Marine infrastructure development and expansion
are required to adapt to the growth and diversification of blue economies which
many countries are prioritizing to stimulate national economic growth. We need
to ensure that the environmental footprint of these construction activities does
not impair national efforts to maintain and restore biodiversity.
The deepening of Charleston Harbor (South
Carolina) is a national priority project in the USA to increase the region’s
shipping volume and activities. A population of bottlenose dolphins resides in
this harbor (Bossart et al. 2017, Bouchillon et al. 2020, Weinpress-Galipeau et al.
2021) which have been
exposed to about two years of construction activities (primarily dredging) for
this project. We know that these human activities are stressors for this
species which can affect their distribution and density (Pirotta et al. 2013). However, there is currently no
information about the potential impact of such a large-scale marine
construction effort on bottlenose dolphin abundance and distribution. As the
blue economy will require such large-scale infrastructure development more
regularly over the coming decade, we need to learn from Charleston Harbor’s
experience to better predict and manage the conservation impacts of harbor
expansion on dolphins.
In this project, you will use a unique
pre-existing dataset of photo-identification surveys carried out for two years
prior to the construction starting and two years during construction to assess
whether the distribution and abundance of bottlenose dolphins changed during
construction in Charleston Harbor. You will use spatially-explicit
mark-recapture models (Christiansen et al. 2015, Pirotta et al. 2015a, 2015b) to determine whether the population
distribution changed in the harbor as construction progressed. For those
individual dolphins photographically captured regularly, you will assess
whether their movement and distribution are associated with the dynamics of
construction activities in the harbor.
This information will be used to determine the
impact of the harbor deepening in this ecologically and socially important
species as well as help inform global impact assessments.

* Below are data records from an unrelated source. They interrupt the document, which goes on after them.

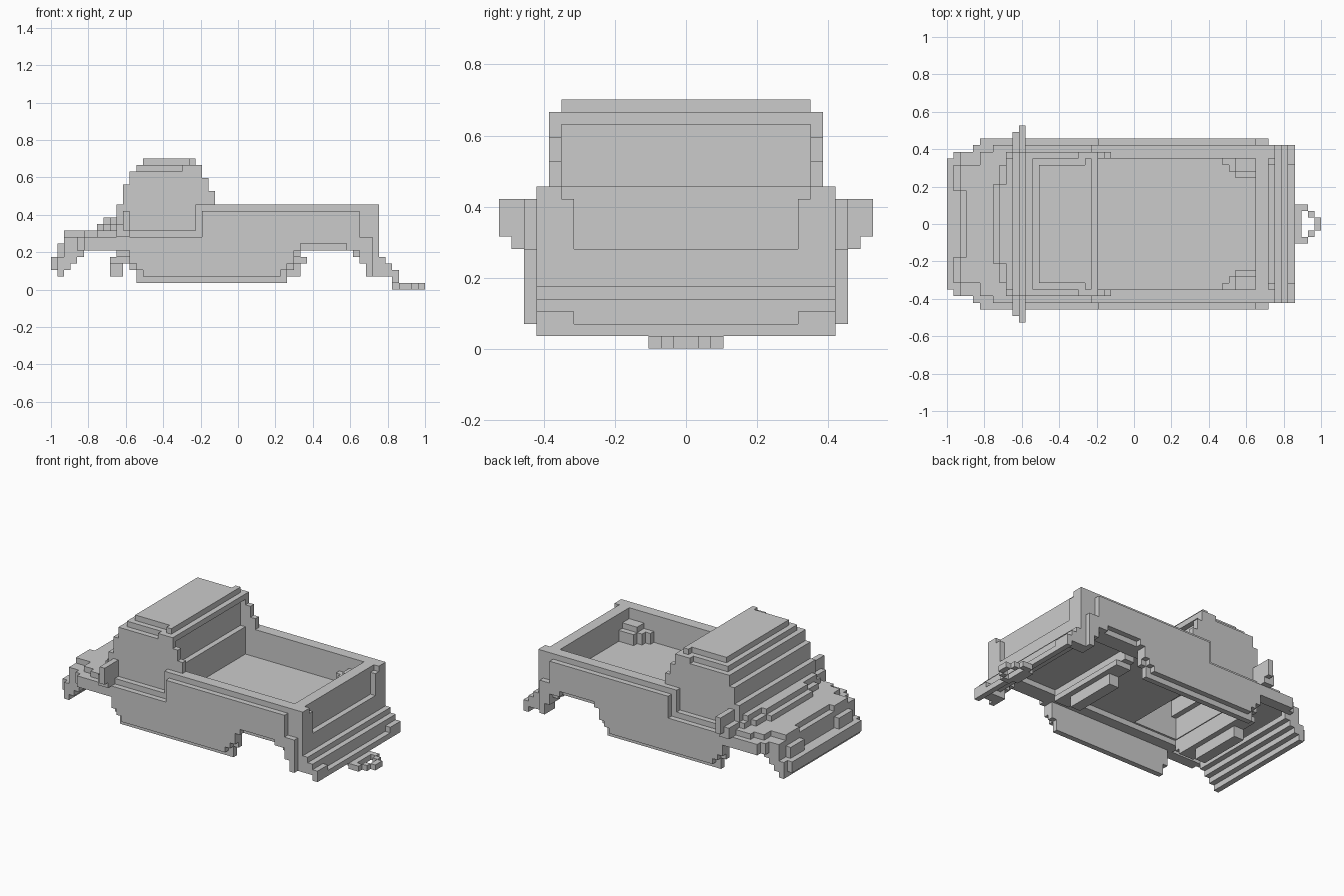
import bpy
import bmesh
from mathutils import Vector

default_cube = bpy.data.objects.get("Cube")
if default_cube:
    bpy.data.objects.remove(default_cube, do_unlink=True)

LENGTH_CELLS = 57
CELL = 2 / LENGTH_CELLS

grey = bpy.data.materials.new("plain_grey")
grey.use_nodes = True
grey.diffuse_color = (0.6, 0.6, 0.6, 1)
grey.node_tree.nodes["Principled BSDF"].inputs["Base Color"].default_value = grey.diffuse_color

parts = {}
filled = set()


def block(x, z, half=None, side=None):
    """Ranges in cells: half spans both sides, side is a mirrored pair."""
    if half is not None:
        return [(x, (-half, half), z)]
    inner, outer = side
    return [(x, (inner, outer), z), (x, (-outer, -inner), z)]


def part(name, *groups):
    """Claim the cells of a part that no earlier part has taken."""
    cells = set()
    for group in groups:
        for x, y, z in group:
            cells.update((i, j, k) for i in range(*x) for j in range(*y) for k in range(*z))
    parts[name] = cells - filled
    filled.update(cells)


def build(name, cells):
    """Skin the part wherever it meets open air."""
    bm = bmesh.new()
    corners = {}

    def corner(point):
        key = tuple(point)
        if key not in corners:
            i, j, k = key
            corners[key] = bm.verts.new(((i - LENGTH_CELLS / 2) * CELL, j * CELL, k * CELL))
        return corners[key]

    for cell in cells:
        for axis in range(3):
            u, v, n = Vector(), Vector(), Vector()
            n[axis] = u[(axis + 1) % 3] = v[(axis + 2) % 3] = 1
            for facing in (-1, 1):
                if tuple(int(c) for c in Vector(cell) + n * facing) in filled:
                    continue
                base = Vector(cell) + (n if facing > 0 else Vector())
                loop = [base, base + u, base + u + v, base + v]
                if facing < 0:
                    loop.reverse()
                bm.faces.new([corner([int(c) for c in p]) for p in loop])
    # merge the flat cells into large faces
    bmesh.ops.dissolve_limit(bm, angle_limit=0.01, verts=bm.verts[:], edges=bm.edges[:])
    mesh = bpy.data.meshes.new(name)
    bm.to_mesh(mesh)
    bm.free()
    mesh.materials.append(grey)
    bpy.context.collection.objects.link(bpy.data.objects.new(name, mesh))


# Hollow cab: side walls, stepped windshield, back wall and roof
part("cab_sides",
     block(x=(10, 22), z=(8, 13), side=(10, 11)),
     block(x=(11, 22), z=(13, 16), side=(10, 11)),
     block(x=(12, 22), z=(16, 18), side=(10, 11)),
     block(x=(20, 23), z=(18, 19), side=(10, 11)),
     block(x=(22, 23), z=(13, 18), side=(10, 11)),
     block(x=(23, 24), z=(13, 17), side=(10, 11)),
     block(x=(24, 25), z=(13, 15), side=(10, 11)))
part("windshield",
     block(x=(10, 11), z=(8, 13), half=10),
     block(x=(11, 12), z=(12, 16), half=10),
     block(x=(12, 13), z=(15, 18), half=10),
     block(x=(13, 14), z=(17, 19), half=10))
part("cab_back", block(x=(21, 22), z=(7, 18), half=10))
part("roof",
     block(x=(13, 23), z=(18, 19), half=10),
     block(x=(14, 21), z=(19, 20), half=9),
     block(x=(21, 22), z=(19, 20), half=10))

# Side mirrors
part("side_mirrors",
     block(x=(10, 12), z=(8, 9), side=(11, 14)),
     block(x=(10, 11), z=(9, 10), side=(11, 14)),
     block(x=(11, 12), z=(9, 12), side=(11, 15)))

# Bed floor with a lower rim along both sides
part("floor",
     block(x=(22, 48), z=(7, 8), half=11),
     block(x=(11, 48), z=(6, 7), side=(9, 11)))

# Cargo bed walls and recessed tailgate
part("bed_walls",
     block(x=(22, 23), z=(8, 13), half=10),
     block(x=(22, 50), z=(7, 13), side=(10, 12)),
     block(x=(49, 50), z=(7, 12), side=(9, 10)))
part("tailgate",
     block(x=(47, 49), z=(5, 13), half=10),
     block(x=(49, 50), z=(5, 8), half=10))
part("bed_wheel_wells",
     block(x=(42, 47), z=(8, 10), side=(9, 10)),
     block(x=(43, 47), z=(8, 10), side=(8, 9)),
     block(x=(44, 47), z=(8, 10), side=(7, 8)),
     block(x=(44, 47), z=(10, 11), side=(8, 10)))

# Side panels: inner skin, then the outer skin one step wider
part("inner_side_panels",
     block(x=(10, 22), z=(6, 9), side=(11, 12)),
     block(x=(22, 48), z=(6, 8), side=(11, 12)),
     block(x=(12, 37), z=(3, 6), side=(11, 12)),
     block(x=(13, 36), z=(1, 3), side=(11, 12)),
     block(x=(46, 50), z=(5, 7), side=(10, 12)),
     block(x=(47, 50), z=(4, 5), side=(10, 12)),
     block(x=(48, 50), z=(2, 4), side=(10, 12)))
part("outer_side_panels",
     block(x=(5, 23), z=(6, 8), side=(12, 13)),
     block(x=(23, 47), z=(7, 12), side=(12, 13)),
     block(x=(11, 38), z=(6, 7), side=(12, 13)),
     block(x=(12, 37), z=(4, 6), side=(12, 13)),
     block(x=(13, 36), z=(3, 4), side=(12, 13)),
     block(x=(14, 35), z=(2, 3), side=(12, 13)),
     block(x=(45, 49), z=(6, 8), side=(12, 13)),
     block(x=(47, 49), z=(4, 6), side=(12, 13)),
     block(x=(48, 49), z=(2, 4), side=(12, 13)))

# Cross beams between the wheel arches, narrowing downwards
part("front_cross_beam",
     block(x=(10, 12), z=(5, 7), half=9),
     block(x=(9, 12), z=(4, 5), half=8),
     block(x=(9, 11), z=(2, 4), half=5))
part("rear_cross_beam",
     block(x=(36, 38), z=(5, 7), half=9),
     block(x=(36, 39), z=(4, 5), half=8),
     block(x=(36, 38), z=(2, 4), half=5))

# Hood skin, rising in rounded steps to the windshield
part("hood",
     block(x=(2, 3), z=(6, 8), half=11),
     block(x=(3, 5), z=(6, 8), side=(10, 11)),
     block(x=(4, 11), z=(6, 8), side=(11, 12)),
     block(x=(3, 10), z=(7, 8), half=11),
     block(x=(3, 10), z=(8, 9), half=5),
     block(x=(4, 10), z=(8, 9), half=9),
     block(x=(5, 10), z=(8, 9), half=11),
     block(x=(7, 10), z=(8, 9), half=12),
     block(x=(7, 10), z=(9, 10), half=6),
     block(x=(8, 10), z=(9, 10), half=9),
     block(x=(9, 10), z=(9, 10), half=11),
     block(x=(8, 10), z=(10, 11), half=6),
     block(x=(9, 10), z=(10, 11), half=10))
part("headlights",
     block(x=(1, 2), z=(5, 7), side=(5, 9)),
     block(x=(2, 4), z=(8, 9), side=(5, 9)))

# Front bumper and nose
part("front_bumper",
     block(x=(0, 1), z=(3, 5), half=10),
     block(x=(1, 2), z=(2, 5), half=11),
     block(x=(2, 3), z=(3, 6), half=11),
     block(x=(3, 4), z=(4, 6), half=11),
     block(x=(4, 5), z=(5, 6), half=11))

# Rear bumper, stepping down and outwards
part("rear_bumper",
     block(x=(49, 51), z=(3, 5), half=12),
     block(x=(50, 51), z=(2, 3), side=(10, 12)),
     block(x=(51, 52), z=(2, 4), half=12),
     block(x=(52, 53), z=(1, 2), half=12),
     block(x=(52, 53), z=(2, 3), side=(9, 12)))

# Tow ring
part("tow_ring",
     block(x=(52, 54), z=(0, 1), half=2),
     block(x=(53, 55), z=(0, 1), side=(2, 3)),
     block(x=(55, 56), z=(0, 1), side=(1, 2)),
     block(x=(56, 57), z=(0, 1), half=1))

for part_name, part_cells in parts.items():
    build(part_name, part_cells)
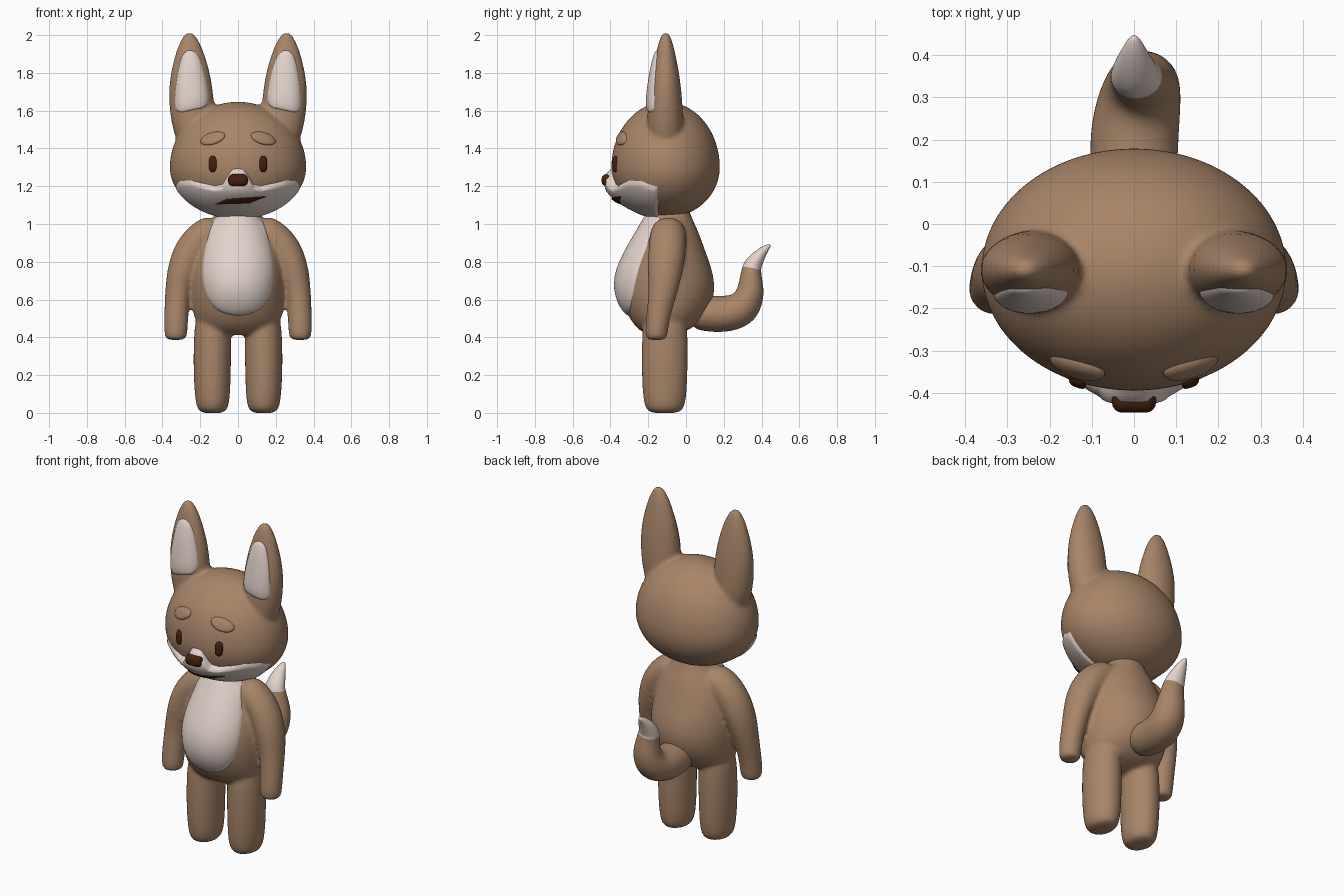
import bpy, bmesh
from math import sin, cos, pi, atan2, sqrt, exp, radians
from mathutils import Vector
from mathutils.bvhtree import BVHTree

cube = bpy.data.objects.get("Cube")
if cube:
    bpy.data.objects.remove(cube, do_unlink=True)


def material(name, rgb):
    m = bpy.data.materials.new(name)
    m.use_nodes = True
    m.diffuse_color = (*rgb, 1)
    m.node_tree.nodes["Principled BSDF"].inputs["Base Color"].default_value = (*rgb, 1)
    return m


FUR = material("tan fur", (0.39, 0.235, 0.14))
CREAM = material("cream fur", (0.77, 0.65, 0.60))
DARK = material("dark brown", (0.06, 0.014, 0.004))


def finish(name, bm, mats):
    for f in bm.faces:
        f.smooth = True
    me = bpy.data.meshes.new(name)
    bm.to_mesh(me)
    bm.free()
    for m in mats:
        me.materials.append(m)
    ob = bpy.data.objects.new(name, me)
    bpy.context.scene.collection.objects.link(ob)
    return ob


def face_away(bm, ref):
    """Turn an open surface so that it faces away from ref."""
    bm.normal_update()
    if sum((f.calc_center_median() - ref).dot(f.normal) * f.calc_area() for f in bm.faces) < 0:
        bmesh.ops.reverse_faces(bm, faces=bm.faces[:])


def tube(bm, rings, sides=16, flip=1, tip_from=None):
    """Loft elliptical rings (x, y, z, rx, ry) along their own path."""
    pts = [Vector((r[0] * flip, r[1], r[2])) for r in rings]
    loops, made = [], []
    for i, r in enumerate(rings):
        t = (pts[min(i + 1, len(pts) - 1)] - pts[max(i - 1, 0)]).normalized()
        u = Vector((1, 0, 0))
        u = (u - t * u.dot(t)).normalized()
        v = t.cross(u)
        loops.append([bm.verts.new(pts[i] + u * r[3] * cos(2 * pi * k / sides)
                                   + v * r[4] * sin(2 * pi * k / sides)) for k in range(sides)])
    for i in range(len(loops) - 1):
        a, b = loops[i], loops[i + 1]
        for k in range(sides):
            f = bm.faces.new((a[k], a[(k + 1) % sides], b[(k + 1) % sides], b[k]))
            f.material_index = int(tip_from is not None and i >= tip_from)
            made.append(f)
    made.append(bm.faces.new(loops[0][::-1]))
    made.append(bm.faces.new(loops[-1]))
    made[-1].material_index = int(tip_from is not None)
    bmesh.ops.recalc_face_normals(bm, faces=made)


def blend(ob, voxel, rounds):
    """Fuse overlapping volumes and soften the joins."""
    ob.modifiers.new("round", "SUBSURF").levels = 2
    ob.modifiers["round"].render_levels = 2
    r = ob.modifiers.new("fuse", "REMESH")
    r.mode, r.voxel_size, r.use_smooth_shade = "VOXEL", voxel, True
    s = ob.modifiers.new("soften", "SMOOTH")
    s.factor, s.iterations = 0.5, rounds


def surface(ob):
    bpy.context.view_layer.update()
    return BVHTree.FromObject(ob, bpy.context.evaluated_depsgraph_get())


def front_y(tree, x, z):
    hit = tree.ray_cast(Vector((x, -2, z)), Vector((0, 1, 0)))[0]
    return (hit or tree.find_nearest(Vector((x, -0.3, z)))[0]).y


def rounded(pts, rounds=3):
    for _ in range(rounds):
        pts = [p for a, b in zip(pts, pts[1:] + pts[:1])
               for p in ((a[0] * .75 + b[0] * .25, a[1] * .75 + b[1] * .25),
                         (a[0] * .25 + b[0] * .75, a[1] * .25 + b[1] * .75))]
    return pts


def oval(cx, cz, rx, rz, tilt=0, n=28, power=1.0):
    out = []
    for k in range(n):
        c, s = cos(2 * pi * k / n), sin(2 * pi * k / n)
        a = rx * abs(c) ** power * (1 if c > 0 else -1)
        b = rz * abs(s) ** power * (1 if s > 0 else -1)
        out.append((cx + a * cos(tilt) - b * sin(tilt), cz + a * sin(tilt) + b * cos(tilt)))
    return out


def patch(name, outline, tree, bulge, mat, steps=10):
    """Cushion laid on the front of a surface inside an (x, z) outline."""
    n = len(outline)
    cx, cz = sum(p[0] for p in outline) / n, sum(p[1] for p in outline) / n
    bm = bmesh.new()
    loops = []
    for i in range(1, steps + 1):
        t = sin(i / steps * pi / 2)
        lift = bulge * sqrt(max(0, 1 - t ** 4)) - 0.004 * (i == steps)
        ring = []
        for px, pz in outline:
            x, z = cx + (px - cx) * t, cz + (pz - cz) * t
            ring.append(bm.verts.new((x, front_y(tree, x, z) - lift, z)))
        loops.append(ring)
    mid = bm.verts.new((cx, front_y(tree, cx, cz) - bulge, cz))
    for k in range(n):
        j = (k + 1) % n
        bm.faces.new((mid, loops[0][k], loops[0][j]))
        for a, b in zip(loops, loops[1:]):
            bm.faces.new((a[k], b[k], b[j], a[j]))
    face_away(bm, Vector((cx, 1, cz)))
    return finish(name, bm, [mat])


# Body: torso, arms and legs fused together
bm = bmesh.new()
tube(bm, [(0, -.09, 1.12, .10, .10), (0, -.09, 1.04, .12, .115), (0, -.085, .97, .18, .15),
          (0, -.09, .87, .23, .195), (0, -.10, .75, .255, .25), (0, -.10, .64, .255, .26),
          (0, -.11, .54, .245, .225), (0, -.12, .46, .22, .165), (0, -.115, .41, .15, .09)], 20)
for s in (1, -1):
    tube(bm, [(.10, -.09, 1.0, .07, .08), (.18, -.095, .945, .09, .10), (.25, -.10, .86, .095, .10),
              (.292, -.11, .76, .085, .097), (.317, -.12, .66, .07, .08), (.325, -.14, .55, .066, .067),
              (.329, -.153, .47, .065, .063), (.329, -.158, .40, .062, .06),
              (.329, -.158, .385, .045, .045)], flip=s)
    tube(bm, [(.13, -.11, .55, .09, .11), (.135, -.112, .42, .102, .125), (.137, -.113, .22, .102, .125),
              (.135, -.113, .08, .095, .118), (.135, -.113, .015, .083, .103),
              (.135, -.113, -.003, .05, .065)], flip=s)
body = finish("body", bm, [FUR])
blend(body, .012, 6)

# Head: egg-shaped skull with fused ears
bm = bmesh.new()
bmesh.ops.create_uvsphere(bm, u_segments=32, v_segments=20, radius=1)
for v in bm.verts:
    x, y, z = v.co
    v.co = (x * .365, y * .29 - .108, 1.3 + z * (.348 if z > 0 else .268))
for s in (1, -1):
    tube(bm, [(.225, -.11, 1.38, .08, .08), (.232, -.11, 1.50, .115, .10), (.245, -.11, 1.62, .123, .095),
              (.252, -.108, 1.75, .117, .082), (.254, -.108, 1.86, .092, .062),
              (.256, -.108, 1.95, .062, .042), (.258, -.108, 2.0, .033, .024),
              (.258, -.108, 2.017, .012, .01)], flip=s)
head = finish("head_and_ears", bm, [FUR])
blend(head, .012, 6)

# Tail with a cream tip
bm = bmesh.new()
tube(bm, [(0, .02, .53, .09, .085), (0, .12, .525, .105, .098), (0, .22, .522, .108, .10),
          (.015, .305, .55, .10, .10), (.025, .345, .63, .085, .078), (.015, .343, .71, .07, .06),
          (.004, .347, .765, .062, .052), (.002, .355, .785, .059, .049), (0, .385, .83, .045, .036),
          (0, .42, .87, .025, .02), (0, .447, .89, .008, .008)], tip_from=6)
tail = finish("tail", bm, [FUR, CREAM])
tail.modifiers.new("round", "SUBSURF").levels = 2
tail.modifiers["round"].render_levels = 2

body_tree, head_tree = surface(body), surface(head)

# Belly
half = [(.115, 1.06), (.155, .95), (.188, .82), (.19, .68), (.14, .56), (.05, .515)]
patch("belly", rounded(half + [(-x, z) for x, z in half[::-1]]), body_tree, .032, CREAM)

# Muzzle: shell over the lower front of the head, bulging under the nose
TOP = [(0, 1.3), (.12, 1.295), (.24, 1.25), (.34, 1.205), (.5, 1.195), (.7, 1.215), (.85, 1.237), (.96, 1.235), (1, 1.205)]


def top_z(s):
    for (a, za), (b, zb) in zip(TOP, TOP[1:]):
        if s <= b:
            return za + (zb - za) * (s - a) / (b - a)
    return TOP[-1][1]


core = Vector((0, -.14, 1.3))
bm = bmesh.new()
cols, rows, grid = 72, 28, []
for i in range(cols + 1):
    a = (i / cols * 2 - 1) * pi / 2
    sa, ca = sin(a), cos(a)
    flat = 1 / sqrt((sa / .36) ** 2 + (ca / .255) ** 2)
    start = atan2(top_z(min(1, abs(sa))) - core.z, flat)
    line = []
    for j in range(rows + 1):
        e = start + (-pi / 2 - start) * j / rows
        d = Vector((sa * cos(e), -ca * cos(e), sin(e)))
        p = head_tree.ray_cast(core, d)[0]
        edge = min(1, min(j, rows - j, i, cols - i) / 2)
        swell = .05 * exp(-(p.x / .16) ** 2 - ((p.z - 1.18) / .09) ** 2) * (p.y < core.y)
        p = p + d * (-.006 + .016 * edge) + Vector((0, -swell * edge, 0))
        line.append(bm.verts.new(p))
    grid.append(line)
for a, b in zip(grid, grid[1:]):
    for j in range(rows):
        bm.faces.new((a[j], b[j], b[j + 1], a[j + 1]))
bmesh.ops.remove_doubles(bm, verts=bm.verts[:], dist=.0005)
face_away(bm, core)
muzzle = finish("muzzle", bm, [CREAM])

# Nose and crooked mouth
bm = bmesh.new()
bmesh.ops.create_cube(bm, size=1)
for v in bm.verts:
    v.co = (v.co.x * .105, v.co.y * .06 - .417, v.co.z * .064 + 1.232)
bmesh.ops.bevel(bm, geom=bm.edges[:], offset=.025, segments=4, profile=.5, affect="EDGES")
finish("nose", bm, [DARK])
corners = [(-.125, 1.103), (-.06, 1.132), (.158, 1.147), (.06, 1.108)]
mouth = [(a[0] + (b[0] - a[0]) * k / 6, a[1] + (b[1] - a[1]) * k / 6)
         for a, b in zip(corners, corners[1:] + corners[:1]) for k in range(6)]
patch("mouth", mouth, surface(muzzle), .012, DARK, 5)

# Paired features: eyes, brows and inner ears
for side, s in (("left", 1), ("right", -1)):
    patch(side + "_eye", oval(.134 * s, 1.318, .021, .044, power=.75), head_tree, .014, DARK, 6)
    patch(side + "_brow", oval(.134 * s, 1.453, .068, .032, radians(-17 * s)), head_tree, .018, FUR, 8)
    ear = [(.148, 1.622), (.165, 1.76), (.21, 1.915), (.285, 1.925), (.318, 1.82),
           (.335, 1.68), (.332, 1.582), (.24, 1.603)]
    patch(side + "_inner_ear", rounded([(x * s, z) for x, z in ear]), head_tree, .016, CREAM, 8)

You will have the
opportunity to interact with our South Carolina Aquarium partners throughout
the project and help in the dissemination of your findings beyond peer-reviewed
Bossart, G. D., P. Fair, A. M. Schaefer, and J. S. Reif. 2017. Health
and Environmental Risk Assessment Project for bottlenose dolphins Tursiops
truncatus from the southeastern USA. I. Infectious diseases. Diseases of
Aquatic Organisms 125:141–153.
Bouchillon, H., N. S. Levine, and P. A. Fair. 2020. GIS Investigation of
the relationship of sex and season on the population distribution of common
bottlenose dolphins (Tursiops truncatus) in Charleston, South Carolina.
International Journal of Geographical Information Science 34:1552–1566.
Christiansen, F., C. G. Bertulli, M. H. Rasmussen, and D. Lusseau. 2015.
Estimating cumulative exposure of wildlife to non‐lethal disturbance using
spatially explicit capture–recapture models. The Journal of Wildlife Management
Pirotta, E., J. Harwood, P. M. Thompson, L. New, B. Cheney, M. Arso, P.
S. Hammond, C. Donovan, and D. Lusseau. 2015a. Predicting the effects of human
developments on individual dolphins to understand potential long-term
population consequences. Proceedings of the Royal Society B: Biological
Pirotta, E., B. E. Laesser, A. Hardaker, N. Riddoch, M. Marcoux, and D.
Lusseau. 2013. Dredging displaces bottlenose dolphins from an urbanised foraging
patch. Marine Pollution Bulletin 74:396–402.
Pirotta, E., P. M. Thompson, B. Cheney, C. R. Donovan, and D. Lusseau.
2015b. Estimating spatial, temporal and individual variability in dolphin
cumulative exposure to boat traffic using spatially explicit capture–recapture
methods. Animal Conservation 18:20–31.
Weinpress-Galipeau, M., H. Baker, B. Wolf, B. Roumillat, and P. A. Fair.
2021. An adaptive bottlenose dolphin foraging tactic, “shipside feeding,” using
container ships in an urban estuarine environment. Marine Mammal Science 37:1159–1165.
In collaboration withPatricia Fair (South Carolina Aquarium & MUSC)
We are looking for motivated students interested in developing their statistical modelling skills